*Exercise directions*.
From the records below, please repeat exactly the line that has "# end chamfer", the line that has "bpy.ops.object.modifier_apply(modifier=mod.name)", and every line between them, and nothing else.

----- Exercise material

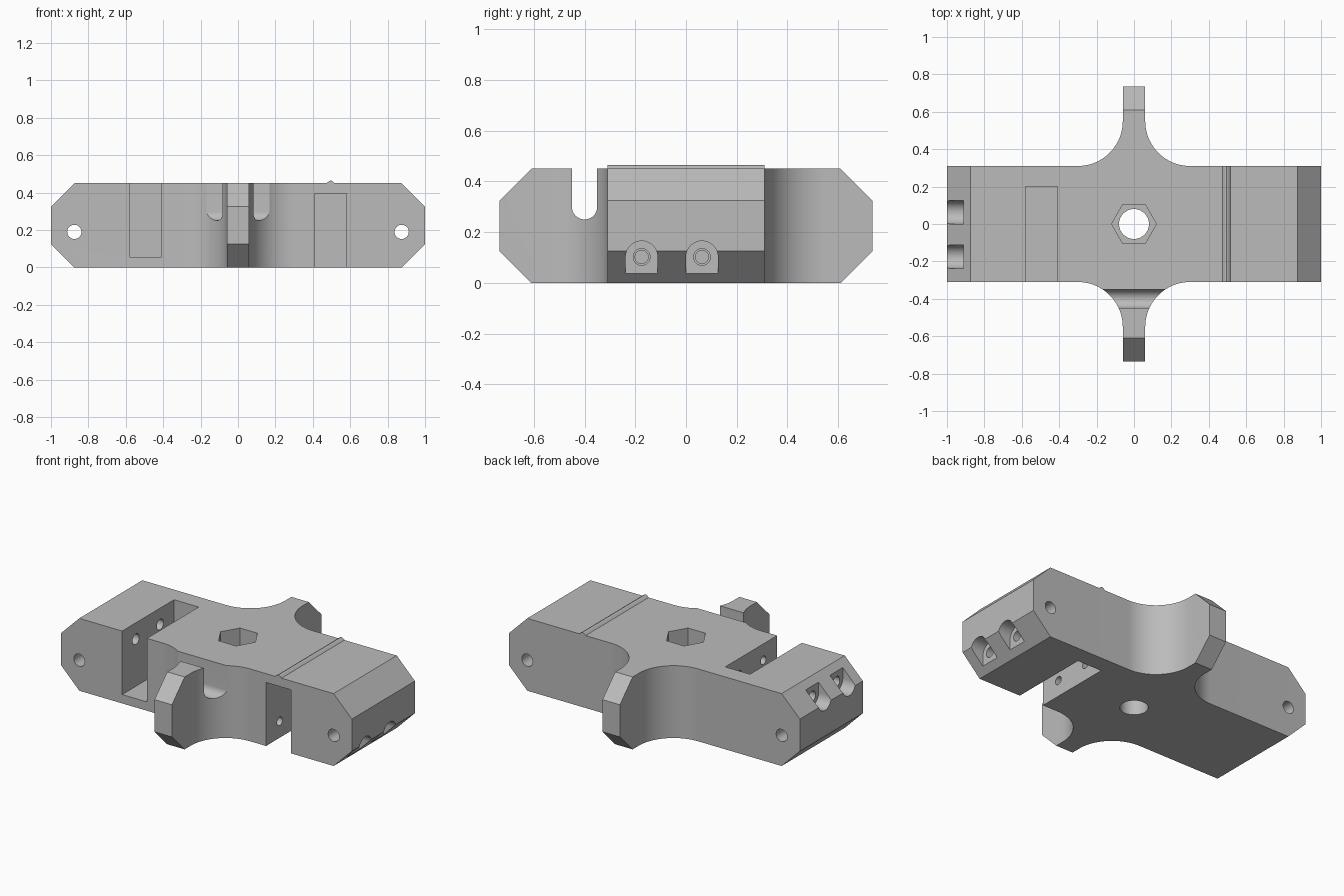
import bpy
import bmesh
from math import sin, cos, pi, radians

cube = bpy.data.objects.get("Cube")
if cube:
    bpy.data.objects.remove(cube, do_unlink=True)

H = 0.45       # height
W = 0.31       # half depth of the bar
ARM = 0.735    # reach of the side arms
CH = 0.125     # end chamfer
FIL = 0.24     # arm fillet radius
HALF = 0.06    # half width of the arms

grey = bpy.data.materials.new("plain grey")
grey.use_nodes = True
colour = (0.5, 0.5, 0.5, 1)
grey.diffuse_color = colour
grey.node_tree.nodes["Principled BSDF"].inputs["Base Color"].default_value = colour


def arc(cx, cy, r, start, end, n):
    steps = [radians(start + (end - start) * i / n) for i in range(n + 1)]
    return [(cx + r * cos(a), cy + r * sin(a)) for a in steps]


def circle(cx, cy, r, n=32):
    return arc(cx, cy, r, 0, 360, n)[:-1]


def rect(a, b, c, d):
    return [(a, c), (b, c), (b, d), (a, d)]


def octagon(half):
    return [(-half, CH), (CH - half, 0), (half - CH, 0), (half, CH),
            (half, H - CH), (half - CH, H), (CH - half, H), (-half, H - CH)]


def prism(name, points, axis, lo, hi):
    """Extrude a closed profile along an axis."""
    place = {"x": lambda u, v, t: (t, u, v),
             "y": lambda u, v, t: (u, t, v),
             "z": lambda u, v, t: (u, v, t)}[axis]
    bm = bmesh.new()
    ends = [[bm.verts.new(place(u, v, t)) for u, v in points] for t in (lo, hi)]
    bm.faces.new(ends[0])
    bm.faces.new(ends[1])
    n = len(points)
    for i in range(n):
        j = (i + 1) % n
        bm.faces.new((ends[0][i], ends[0][j], ends[1][j], ends[1][i]))
    bmesh.ops.recalc_face_normals(bm, faces=bm.faces)
    mesh = bpy.data.meshes.new(name)
    bm.to_mesh(mesh)
    bm.free()
    mesh.materials.append(grey)
    obj = bpy.data.objects.new(name, mesh)
    bpy.context.collection.objects.link(obj)
    return obj


def combine(target, tool, operation="DIFFERENCE"):
    """Apply a boolean and discard the tool."""
    tool.hide_render = True
    mod = target.modifiers.new("cut", "BOOLEAN")
    mod.operation = operation
    mod.solver = "EXACT"
    mod.object = tool
    bpy.ops.object.select_all(action="DESELECT")
    bpy.context.view_layer.objects.active = target
    target.select_set(True)
    bpy.ops.object.modifier_apply(modifier=mod.name)
    bpy.data.objects.remove(tool, do_unlink=True)


# Cross-shaped plate with filleted arms
quarter = [(1, W)] + arc(HALF + FIL, W + FIL, FIL, 270, 180, 24) + [(HALF, ARM)]
half_plan = quarter + [(-x, y) for x, y in reversed(quarter)]
body = prism("body", half_plan + [(-x, -y) for x, y in half_plan], "z", 0, H)

# Chamfered ends of the bar and the arms
combine(body, prism("bar_ends", octagon(1), "y", -1, 1), "INTERSECT")
combine(body, prism("arm_ends", octagon(ARM), "x", -2, 2), "INTERSECT")

# Round-bottomed slot across the front arm
slot = arc(-0.4, 0.3, 0.05, 180, 360, 20) + [(-0.35, 0.6), (-0.45, 0.6)]
combine(body, prism("arm_slot", slot, "x", -0.28, 0.28))

# Pockets: left opens upward, right opens downward
combine(body, prism("top_pocket", rect(-0.58, -0.41, 0.055, 0.6), "y", -0.5, 0.2))
combine(body, prism("bottom_pocket", rect(0.41, 0.58, -0.2, 0.395), "y", -0.5, 0.2))

# Hexagon nut recess and centre bore
combine(body, prism("nut_recess", circle(0, 0, 0.12, 6), "z", 0.24, 0.6))
combine(body, prism("centre_bore", circle(0, 0, 0.08, 40), "z", -0.1, 0.6))

for side in (-1, 1):
    # Hinge pin hole through each end
    combine(body, prism("pin_hole", circle(side * 0.875, 0.19, 0.038), "y", -1, 1))
    # Screw notches, clearance holes and blind pilot holes
    z = 0.102 if side > 0 else H - 0.102
    for y in (-0.175, 0.063):
        dome = arc(y, z, 0.063, 0, side * 180, 20)
        notch = dome + [(y - 0.063, z - side * 0.3), (y + 0.063, z - side * 0.3)]
        for name, points, inner, outer in (
                ("notch", notch, 0.912, 1.2),
                ("clearance", circle(y, z, 0.033), 0.5, 1.1),
                ("pilot", circle(y, z, 0.026), 0.22, 0.55)):
            lo, hi = sorted((side * inner, side * outer))
            combine(body, prism(name, points, "x", lo, hi))

bpy.ops.object.select_all(action="DESELECT")
body.select_set(True)
bpy.context.view_layer.objects.active = body
bpy.ops.object.shade_smooth_by_angle(angle=radians(25))

# Thin raised rib across the top
rib = [(0.474, H), (0.486, H + 0.011), (0.495, H + 0.015), (0.504, H + 0.011), (0.516, H)]
prism("raised_rib", rib, "y", -W, W)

----------

*Reply to the exercise*.
CH = 0.125     # end chamfer
FIL = 0.24     # arm fillet radius
HALF = 0.06    # half width of the arms

grey = bpy.data.materials.new("plain grey")
grey.use_nodes = True
colour = (0.5, 0.5, 0.5, 1)
grey.diffuse_color = colour
grey.node_tree.nodes["Principled BSDF"].inputs["Base Color"].default_value = colour


def arc(cx, cy, r, start, end, n):
    steps = [radians(start + (end - start) * i / n) for i in range(n + 1)]
    return [(cx + r * cos(a), cy + r * sin(a)) for a in steps]


def circle(cx, cy, r, n=32):
    return arc(cx, cy, r, 0, 360, n)[:-1]


def rect(a, b, c, d):
    return [(a, c), (b, c), (b, d), (a, d)]


def octagon(half):
    return [(-half, CH), (CH - half, 0), (half - CH, 0), (half, CH),
            (half, H - CH), (half - CH, H), (CH - half, H), (-half, H - CH)]


def prism(name, points, axis, lo, hi):
    """Extrude a closed profile along an axis."""
    place = {"x": lambda u, v, t: (t, u, v),
             "y": lambda u, v, t: (u, t, v),
             "z": lambda u, v, t: (u, v, t)}[axis]
    bm = bmesh.new()
    ends = [[bm.verts.new(place(u, v, t)) for u, v in points] for t in (lo, hi)]
    bm.faces.new(ends[0])
    bm.faces.new(ends[1])
    n = len(points)
    for i in range(n):
        j = (i + 1) % n
        bm.faces.new((ends[0][i], ends[0][j], ends[1][j], ends[1][i]))
    bmesh.ops.recalc_face_normals(bm, faces=bm.faces)
    mesh = bpy.data.meshes.new(name)
    bm.to_mesh(mesh)
    bm.free()
    mesh.materials.append(grey)
    obj = bpy.data.objects.new(name, mesh)
    bpy.context.collection.objects.link(obj)
    return obj


def combine(target, tool, operation="DIFFERENCE"):
    """Apply a boolean and discard the tool."""
    tool.hide_render = True
    mod = target.modifiers.new("cut", "BOOLEAN")
    mod.operation = operation
    mod.solver = "EXACT"
    mod.object = tool
    bpy.ops.object.select_all(action="DESELECT")
    bpy.context.view_layer.objects.active = target
    target.select_set(True)
    bpy.ops.object.modifier_apply(modifier=mod.name)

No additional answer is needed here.